USS Abe Lincoln vs. health reform

Similarities/contrasts between an aircraft carrier and health reform:

Both, chuck full of stuff: The law, more than 2,000 pages with thousands more pages of exemptions, explanations, gobblydegook yet to be written. The USS Abraham Lincoln, daily consumption facts in a city of 4,500 (think a very large city of Fowler) -- 250 haircuts, 15,000-20,000 meals, 13,000 sodas, 600 gallons milk, 620 pounds of hamburger, 900 pounds of fruit, 180 dozen eggs.

Timing matters: The Lincoln, can launch four F-18s per minute and catch one every 17 seconds. Sailors can be deployed at sea sometimes 200 days of the year. After 45 straight days away from home port, all sailors ages 21 and older may be authorized to have up to two beers (a one-time "beer day") as long as they're not standing watch or flying. The reform law, will play out until 2019 with the key years being 2014 and 2015 -- actually, the hallmark year may be 2012 when the U.S. Supreme Court may consider whether its contents are constitutional.

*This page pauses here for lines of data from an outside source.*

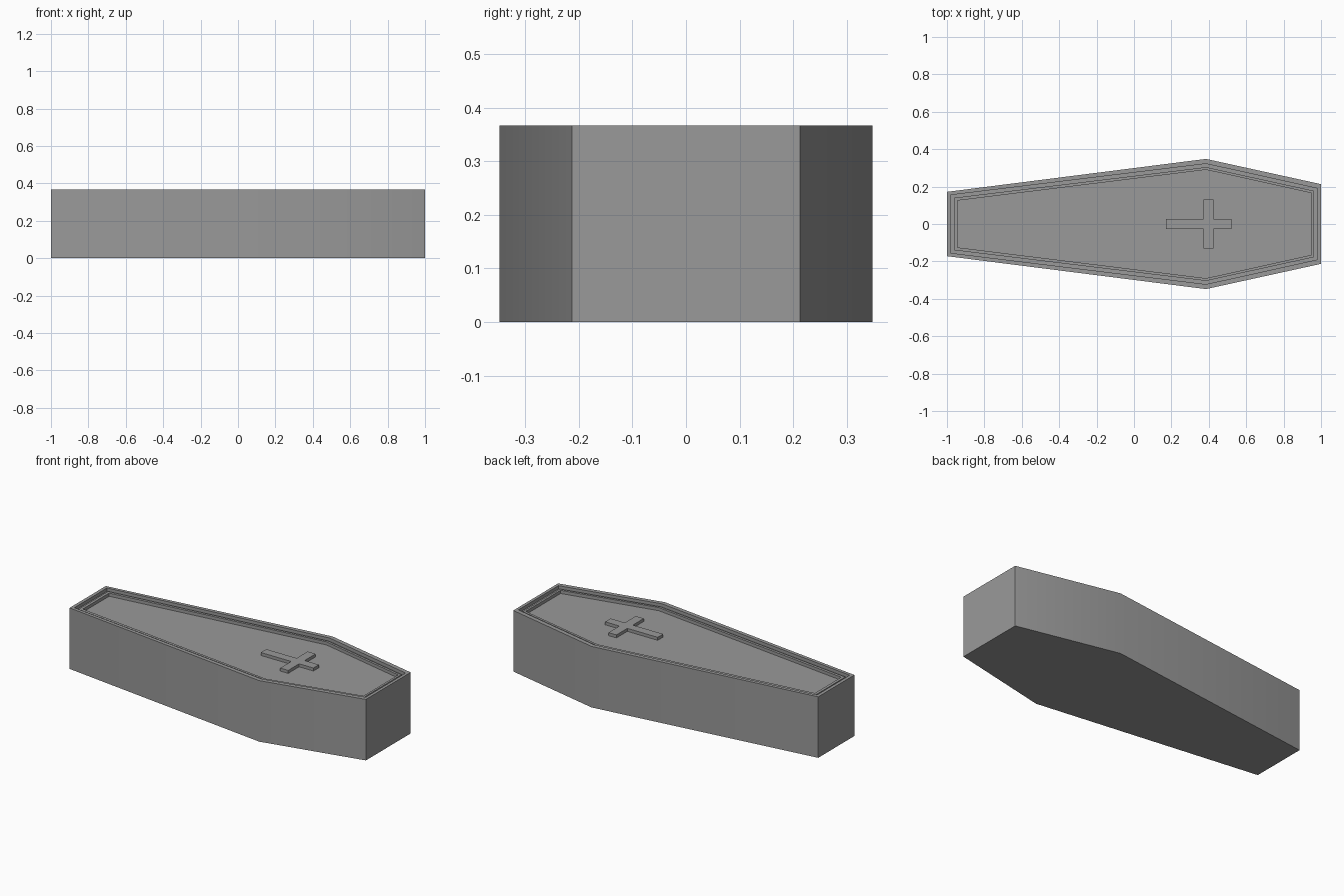
import bpy, bmesh

cube = bpy.data.objects.get("Cube")
if cube:
    bpy.data.objects.remove(cube, do_unlink=True)

# Single stone colour
stone = bpy.data.materials.new("grey stone")
stone.use_nodes = True
grey = (0.32, 0.32, 0.32, 1)
stone.diffuse_color = grey
stone.node_tree.nodes["Principled BSDF"].inputs["Base Color"].default_value = grey

HEIGHT = 0.367
PANEL = 0.338
# Half outlines on the +y side, from foot to head
RINGS = [
    [(-1.0, 0.172), (0.385, 0.348), (1.0, 0.213)],
    [(-0.98, 0.155), (0.385, 0.322), (0.982, 0.19)],
    [(-0.962, 0.14), (0.385, 0.304), (0.963, 0.177)],
    [(-0.945, 0.125), (0.385, 0.29), (0.95, 0.165)],
]


def finish(name, bm):
    bmesh.ops.recalc_face_normals(bm, faces=bm.faces)
    mesh = bpy.data.meshes.new(name)
    bm.to_mesh(mesh)
    bm.free()
    mesh.materials.append(stone)
    obj = bpy.data.objects.new(name, mesh)
    bpy.context.collection.objects.link(obj)
    return obj


def mirrored(half):
    return half + [(x, -y) for x, y in reversed(half)]


# Coffin: nested outlines joined from the base up the sides and down the steps
bm = bmesh.new()
levels = [(0, 0), (0, HEIGHT), (1, HEIGHT), (1, 0.347), (2, 0.347),
          (2, 0.357), (3, 0.357), (3, PANEL)]
loops = [[bm.verts.new((x, y, z)) for x, y in mirrored(RINGS[i])] for i, z in levels]
for a, b in zip(loops, loops[1:]):
    for i in range(len(a)):
        j = (i + 1) % len(a)
        bm.faces.new((a[i], a[j], b[j], b[i]))
bm.faces.new(loops[0])
bm.faces.new(loops[-1])
coffin = finish("coffin", bm)

# Raised cross on the lid
bm = bmesh.new()
foot, head, near, far = 0.17, 0.52, 0.372, 0.425
half = [(foot, 0.026), (near, 0.026), (near, 0.13), (far, 0.13), (far, 0.026), (head, 0.026)]
base = bm.faces.new([bm.verts.new((x, y, PANEL - 0.005)) for x, y in mirrored(half)])
top = bmesh.ops.extrude_face_region(bm, geom=[base])["geom"]
bmesh.ops.translate(bm, verts=[v for v in top if isinstance(v, bmesh.types.BMVert)],
                    vec=(0, 0, 0.023))
finish("lid_cross", bm)

# Soft shading across the shoulders, sharp edges elsewhere
bpy.ops.object.select_all(action="DESELECT")
coffin.select_set(True)
bpy.context.view_layer.objects.active = coffin
bpy.ops.object.shade_smooth_by_angle(angle=0.52)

Details, details: The Lincoln, yes, the sailors polish brass and paint bulkheads. Some sleep in areas that berth 60 or more. They also live on 4.5 acres in which bombs are in close proximity to nuclear reactors. The law, can you imagine how many lawyers, accountants and bureaucrats of every stripe have been called upon to word nuzzle and dollar weasel this into passable form (note, I did not say sustainable or enduring form)?  How many Me 'n' Eds/ Diet Cokes were ferried into a meeting rooms for endless all-nighters to disgorge the most mammoth overhaul of health care in 45 years (that may or may not be bomb proof)?

Great names: The Lincoln, calls its specialty coffee shop "Jittery Abe's." The two-berth cabin I shared with a Red Sox fan was named "Little Pigeon Creek" (have no idea why). CVN72, the Lincoln's name and place in construction order of the Nimitz class, indicates "carrier vessel nuclear." And it gained some notoriety during the Iraq war when President George Bush came aboard under the sign "Mission Accomplished." The law, also known as the 2010 Patient Protection and Affordable Care Act and ObamaCare.

Key words at key times: What those serving aboard the Lincoln heard regularly from me and 14 others aboard as part of the Navy's Distinguished Visitors Program: "Thank you for your service." As to the law, stay tuned. What those on the Lincoln regularly told us, despite jocular references to "Top Gun," life on ship is not like any movie. As to health reform, can't imagine what kind of flick some devious YouTuber might make.

Risk, reward, the unknown: The Lincoln, some pilots from Lemoore Naval Air Station were making nighttime qualifying landings -- which came to a halt when one of the four landing wires designed to catch them "was found" to be missing. The health reform law, even if all its myriad wires are in the right place, is laden with potential unintended consequences, stuff nobody thought of, even as the good occurs (bad care models, practitioners go away; pre-existing conditions get covered) along with the bad (not enough medical providers to treat all the suddenly, newly insured.)

It's always about the money: Health reform, depending on who's doing the figuring, will save billions, cost trillions, bankrupt some, thrust riches on others. The Lincoln, cost about $4.5 billion to construct and will soon have a $200+ million retrofitting (new nuclear reactors) in Norfolk, VA. (For the record, I forked over $50 cash to cover my shipboard meals, as the Navy requested, as part of the trip of a lifetime.)

(This is the fourth in a series of blogs about my 22-hour August embarkation on the Lincoln in the Pacific 100 miles off San Diego.)